Problem to solve: Write out the data again exactly, skipping every picture.

(Stored data)
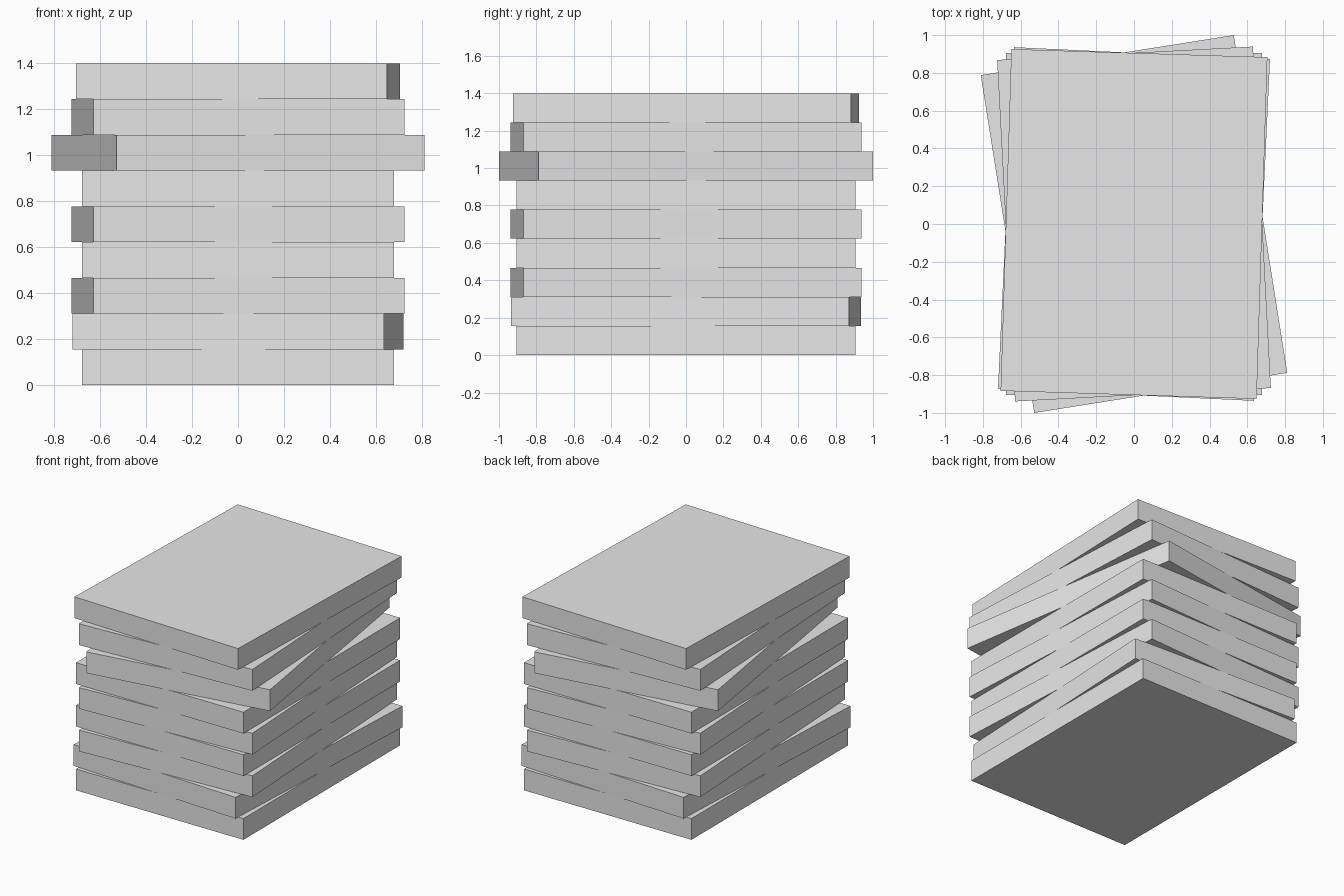
import bpy
from math import radians

cube = bpy.data.objects.get("Cube")
if cube:
    bpy.data.objects.remove(cube, do_unlink=True)

# Single plain grey
GREY = (0.8, 0.8, 0.8, 1.0)
grey = bpy.data.materials.new("light_grey")
grey.use_nodes = True
grey.diffuse_color = GREY
grey.node_tree.nodes["Principled BSDF"].inputs["Base Color"].default_value = GREY

WIDTH, DEPTH, HEIGHT = 1.356, 1.81, 1.4
# Twist of each slab in degrees, bottom to top
TWISTS = [0, -2.7, 3, 0, 3, 0, 9, 3, -1.8]
THICKNESS = HEIGHT / len(TWISTS)


def add_slab(level, twist):
    bpy.ops.mesh.primitive_cube_add(
        size=1,
        location=(0, 0, (level + 0.5) * THICKNESS),
        rotation=(0, 0, radians(twist)),
    )
    slab = bpy.context.object
    slab.name = f"stacked_slab_{level + 1}"
    slab.scale = (WIDTH, DEPTH, THICKNESS)
    bpy.ops.object.transform_apply(location=False, rotation=False, scale=True)
    slab.data.materials.append(grey)


# Stack of slightly twisted slabs
for level, twist in enumerate(TWISTS):
    add_slab(level, twist)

Result of the task:
import bpy
from math import radians

cube = bpy.data.objects.get("Cube")
if cube:
    bpy.data.objects.remove(cube, do_unlink=True)

# Single plain grey
GREY = (0.8, 0.8, 0.8, 1.0)
grey = bpy.data.materials.new("light_grey")
grey.use_nodes = True
grey.diffuse_color = GREY
grey.node_tree.nodes["Principled BSDF"].inputs["Base Color"].default_value = GREY

WIDTH, DEPTH, HEIGHT = 1.356, 1.81, 1.4
# Twist of each slab in degrees, bottom to top
TWISTS = [0, -2.7, 3, 0, 3, 0, 9, 3, -1.8]
THICKNESS = HEIGHT / len(TWISTS)


def add_slab(level, twist):
    bpy.ops.mesh.primitive_cube_add(
        size=1,
        location=(0, 0, (level + 0.5) * THICKNESS),
        rotation=(0, 0, radians(twist)),
    )
    slab = bpy.context.object
    slab.name = f"stacked_slab_{level + 1}"
    slab.scale = (WIDTH, DEPTH, THICKNESS)
    bpy.ops.object.transform_apply(location=False, rotation=False, scale=True)
    slab.data.materials.append(grey)


# Stack of slightly twisted slabs
for level, twist in enumerate(TWISTS):
    add_slab(level, twist)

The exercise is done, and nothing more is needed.